In a move that surprised exactly no one, former UNLV guard Katin Reinhardt has decided to transfer to USC. Reinhardt originally committed to the Trojans when he was in high school. The news was first reported by Hoopsworld earlier this week.
Reinhardt is a talented player, ranking among the top 50 recruits coming out of high school. He left UNLV last week in large part because he wanted to play the point, and UNLV wouldn’t guarantee him ball-handling responsibilities.
“Katin would have had an opportunity to compete for minutes at the point, but I’ve never guaranteed anyone that they will start or play a certain number of minutes,” UNLV head coach Dave Rice told the Las Vegas Review-Journal when Reinhardt’s transfer was announced.
The people in Reinhardt’s camp believe that his best chance to make it to the NBA is at the point guard spot, and that could very well be true. He’s 6-foot-5, but he’s not the kind of overwhelming athlete that you typically find at off-guard in the NBA. He can handle the ball and he has playmaking ability, the question is whether or not he is willing to be a point guard or simply a shoot-first scorer that has the ball in his hands.

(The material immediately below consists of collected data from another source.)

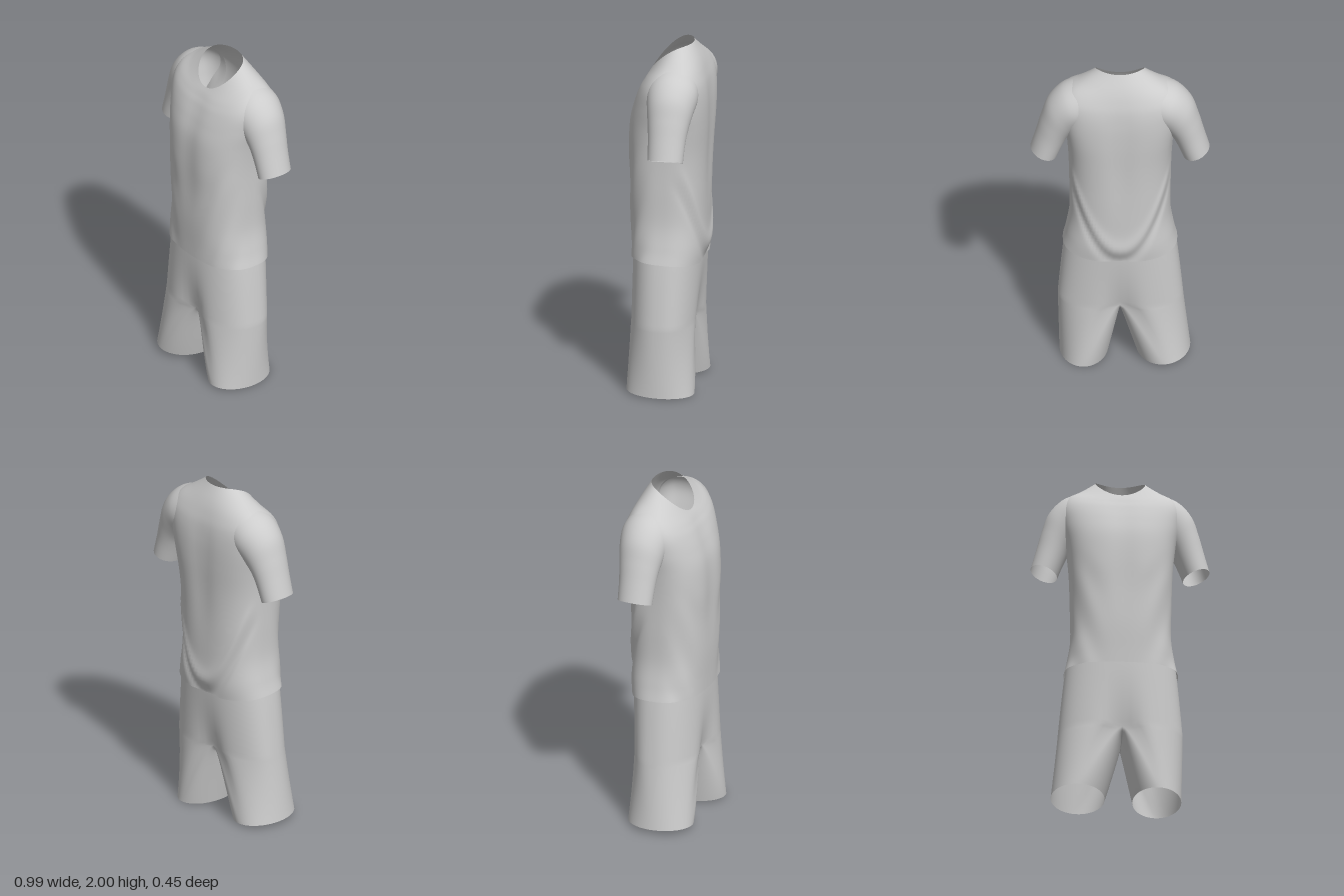
import * as THREE from 'three';
import { mergeGeometries, mergeVertices } from 'three/addons/utils/BufferGeometryUtils.js';

const TAU = Math.PI * 2;
const spow = (v, e) => Math.sign(v) * Math.abs(v) ** e;
const { lerp, smoothstep } = THREE.MathUtils;

// Smoothly interpolated row of numbers at v in 0..1
function sample(rows, v) {
  const f = v * (rows.length - 1), i = Math.min(Math.floor(f), rows.length - 2), t = f - i;
  const at = (k) => rows[Math.max(0, Math.min(rows.length - 1, k))];
  return rows[0].map((_, c) => {
    const [a, b, d, e] = [at(i - 1)[c], at(i)[c], at(i + 1)[c], at(i + 2)[c]];
    return b + 0.5 * t * (d - a + t * (2 * a - 5 * b + 4 * d - e + t * (3 * (b - d) + e - a)));
  });
}

// Surface grid from point(u, v), both in 0..1
function grid(point, nu, nv, flip = false) {
  const pos = [], idx = [];
  for (let j = 0; j <= nv; j++) for (let i = 0; i <= nu; i++) pos.push(...point(i / nu, j / nv));
  for (let j = 0; j < nv; j++) for (let i = 0; i < nu; i++) {
    const a = j * (nu + 1) + i, b = a + 1, d = a + nu + 1, c = d + 1;
    idx.push(...(flip ? [a, c, b, a, d, c] : [a, b, c, a, c, d]));
  }
  const g = new THREE.BufferGeometry();
  g.setAttribute('position', new THREE.Float32BufferAttribute(pos, 3));
  g.setIndex(idx);
  return g;
}

// Weld seams and smooth
function weld(parts) {
  const g = mergeVertices(mergeGeometries(parts), 1e-4);
  g.computeVertexNormals();
  return g;
}

// Shirt rings: half width, front z, front y, back z, back y, side y
const TORSO = [
  [0.318, 0.208, 0.78, -0.2, 0.75, 0.78],
  [0.3, 0.211, 0.86, -0.21, 0.84, 0.86],
  [0.28, 0.217, 1.0, -0.211, 1.0, 1.0],
  [0.282, 0.221, 1.2, -0.217, 1.2, 1.2],
  [0.288, 0.227, 1.4, -0.224, 1.4, 1.4],
  [0.302, 0.219, 1.56, -0.23, 1.56, 1.55],
  [0.325, 0.192, 1.67, -0.23, 1.69, 1.68],
  [0.335, 0.161, 1.75, -0.22, 1.78, 1.79],
  [0.3, 0.136, 1.795, -0.2, 1.85, 1.87],
  [0.22, 0.118, 1.825, -0.17, 1.925, 1.92],
  [0.138, 0.1, 1.85, -0.128, 2.0, 1.967],
];

function torsoPoint(u, v) {
  const [w, zF, yF, zB, yB, yS] = sample(TORSO, v);
  const s = Math.sin(u * TAU), c = Math.cos(u * TAU);
  // squarer across the upper back, round at the neck
  const broad = 0.18 * smoothstep(-c, 0, 0.5) * smoothstep(v, 0.3, 0.55);
  const e = lerp(0.8 - broad, 1, smoothstep(v, 0.72, 1));
  const x = w * spow(s, e);
  const y = yS + c * (yF - yB) / 2 + c * c * ((yF + yB) / 2 - yS);
  let z = (zF + zB) / 2 + (zF - zB) / 2 * spow(c, e);
  // draped folds sweeping round the lower back, and shallow ones in front
  const low = 1 - smoothstep(y, 1.25, 1.5);
  const back = smoothstep(-c, 0.05, 0.5) * low, front = smoothstep(c, 0.05, 0.5) * low;
  const d = y - (0.84 + 0.5 * (x / 0.28) ** 2);
  z -= back * (0.011 * Math.exp(-((d / 0.05) ** 2)) - 0.012 * Math.exp(-(((d + 0.09) / 0.05) ** 2)));
  z += front * 0.004 * Math.sin(d * 16) * smoothstep(Math.abs(x), 0.05, 0.2);
  // hollows down the spine and breastbone
  const hollow = smoothstep(Math.abs(c), 0.3, 0.9) * Math.exp(-((x / 0.07) ** 2));
  z -= Math.sign(c) * 0.01 * hollow * smoothstep(y, 1.0, 1.4) * (1 - smoothstep(y, 1.7, 1.9));
  return [x, y, z];
}

// Sleeve rings: outer x, outer y, inner x, inner y, half depth, centre z
const SLEEVE = [
  [0.497, 1.455, 0.35, 1.4, 0.1, -0.054],
  [0.466, 1.57, 0.316, 1.485, 0.105, -0.055],
  [0.438, 1.675, 0.284, 1.55, 0.115, -0.057],
  [0.4, 1.785, 0.24, 1.6, 0.13, -0.059],
  [0.325, 1.87, 0.19, 1.64, 0.143, -0.06],
  [0.225, 1.915, 0.14, 1.67, 0.135, -0.06],
];

const sleevePoint = (side) => (u, v) => {
  const [ox, oy, ix, iy, h, cz] = sample(SLEEVE, v);
  const k = (1 + Math.sin(u * TAU)) / 2;
  return [side * lerp(ix, ox, k), lerp(iy, oy, k), cz + h * Math.cos(u * TAU)];
};

// Shorts: y of waist, of the split between the legs, and cuff ellipse per side
const WAIST = 0.85, SPLIT = 0.41;
const CUFF = {
  1: { x: 0.2, rx: 0.136, z: 0.02, rz: 0.191, out: 0.006, inn: 0.012 },
  '-1': { x: 0.24, rx: 0.15, z: 0.022, rz: 0.188, out: 0.026, inn: 0.014 },
};

// Half of the hip; past u = 0.5 it returns along the crotch seam
function hipPoint(side, u, y) {
  const k = (WAIST - y) / (WAIST - SPLIT);
  const s = Math.sin(u * TAU), c = Math.cos(u * TAU);
  const x = s > 1e-6 ? lerp(0.3, side > 0 ? 0.345 : 0.35, k ** 0.8) * s ** 0.85 : 0;
  const groove = 1 - 0.25 * k ** 2.2 * Math.exp(-((x / 0.085) ** 2));
  const z = (c > 0 ? lerp(0.198, 0.211, k) : lerp(0.195, 0.175, k)) * spow(c, 0.85) * groove;
  return [side * x, y + 0.06 * Math.min(s, 0), z];
}

// Leg tube easing from the hip half to the cuff ellipse
function legPoint(side, u, v) {
  const q = CUFF[side], t = 1 - v, s = Math.sin(u * TAU), c = Math.cos(u * TAU);
  const [x, y, z] = hipPoint(side, u, SPLIT);
  const bx = side * (q.x + q.rx * s), bz = q.z + q.rz * c;
  const by = lerp(q.inn, q.out, (s + 1) / 2) + 0.006 * c;
  return [lerp(x, bx, t ** lerp(0.75, 1.1, s * s)), lerp(y, by, t), lerp(z, bz, 1 - (1 - t) ** 1.8)];
}

export function createModel() {
  const cloth = new THREE.MeshStandardMaterial({ color: 0xcccccc, side: THREE.DoubleSide });
  cloth.name = 'light grey cloth';
  const model = new THREE.Group();
  model.name = 'sportsOutfit';
  const add = (name, parts) => {
    const mesh = new THREE.Mesh(weld(parts), cloth);
    mesh.name = name;
    model.add(mesh);
  };

  add('shirtBody', [grid(torsoPoint, 96, 80)]);
  add('leftSleeve', [grid(sleevePoint(1), 48, 28)]);
  add('rightSleeve', [grid(sleevePoint(-1), 48, 28, true)]);

  const shorts = [];
  for (const side of [1, -1]) {
    shorts.push(grid((u, v) => hipPoint(side, u / 2, lerp(SPLIT, WAIST, v)), 32, 20, side < 0));
    shorts.push(grid((u, v) => legPoint(side, u, v), 64, 24, side < 0));
  }
  add('shorts', shorts);
  return model;
}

If Reinhardt, who will become eligible in 2014-2015, is going to find success in Andy Enfield’s system as a point guard, he better be willing to pass the ball. As everyone saw with Florida-Gulf Coast’s run to the Sweet 16 last season, the engine that made Dunk City run was point guard Brett Comer and his ability to find his teammates in transition.
If Reinhardt accepts that role — if he models his game after someone like Jason Kidd — than he could end up being a great weapon for Enfield. But if he wants to be the next Jimmer, this may not end up being a match made in heaven.
Regardless, it appears that Reinhardt will be getting the opportunity that he wants — to be the point guard of a high-major program.
Good for him.
Now let’s see if he can prove that he deserves.
You can find Rob on twitter @RobDauster.
The injury Stephen Zimmerman suffered on Saturday will keep the star UNLV freshman out for at least a week, a source told NBC Sports.
The injury is not thought to be serious, however. Zimmerman may be kept out for longer as a precaution, but that’s a result of the Runnin’ Rebels being in a situation where the rest of their regular season is relatively meaningless.
They’re not getting an at-large bid to the NCAA tournament regardless of how they finish out league play. With back-up center Ben Carter out with a torn ACL, it’s more important to make sure that Zimmerman, who is averaging 10.6 points and 9.1 boards this season, is totally healthy for the Mountain West tournament.
That tournament, mind you, will be played at UNLV’s Thomas & Mack Center.
So the Runnin’ Rebels, regardless of how poor they’ve played this season, will always have a chance to land an automatic bid.
Anyway, the more interesting aspect of this story is how Zimmerman injured the knee. It was a completely avoidable play that came after the whistle, but I’m not sure it was what you would call a “dirty play”. You tell me:
With a little more than three minutes left on Monday night, No. 24 Texas held a 57-51 lead on No. 3 Oklahoma in Norman as Jordan Woodard struggled again and Buddy Hield failed to find the rhythm that he had throughout the first three months of the season.
At that point in the game, Hield was 4-for-14 from the floor with 15 points and four turnovers. He had just missed a pair of wide-open threes
“I couldn’t make a shot,” Hield said after the game. But that changed down the stretch. First, Hield finally got a three to drop. On the next possession, he got all the way to the rim and scored. On the following two possessions, he was fouled on a drive to the rim and hit four free throws. And after missing a pull-up jumper, Hield did this:
“I told coach I wanted the ball,” Hield said, “I saw Lammert coming to bite, so I pulled up.”
“It’s all money.”
Hield is already the favorite to win National Player of the Year, and this performance is only going to help his cause further. Think about it like this: Buddy was not good on Monday night, at least according to his (admittedly lofty) standards. But he still finished with 27 points and shook off a cold shooting night just in time to take over down the stretch.
Now think about this: Hield’s head coach has enough confidence in him to hand him the keys in the final minutes despite the fact that he’s struggling and on a team that has two other players that Lon Kruger trusts on game-winning possessions. Think about it. When Oklahoma beat West Virginia at the buzzer, it was Jordan Woodard that the play was drawn up for. When they beat LSU, it was Isaiah Cousins that got the rock on the final possession while Hield was used as a decoy. .
Want to talk about coaching luxuries?
Kruger has three guards that can shoot, penetrate and score, and penetrate and kick, and one of them is the National Player of the Year that doesn’t mind being used as a decoy.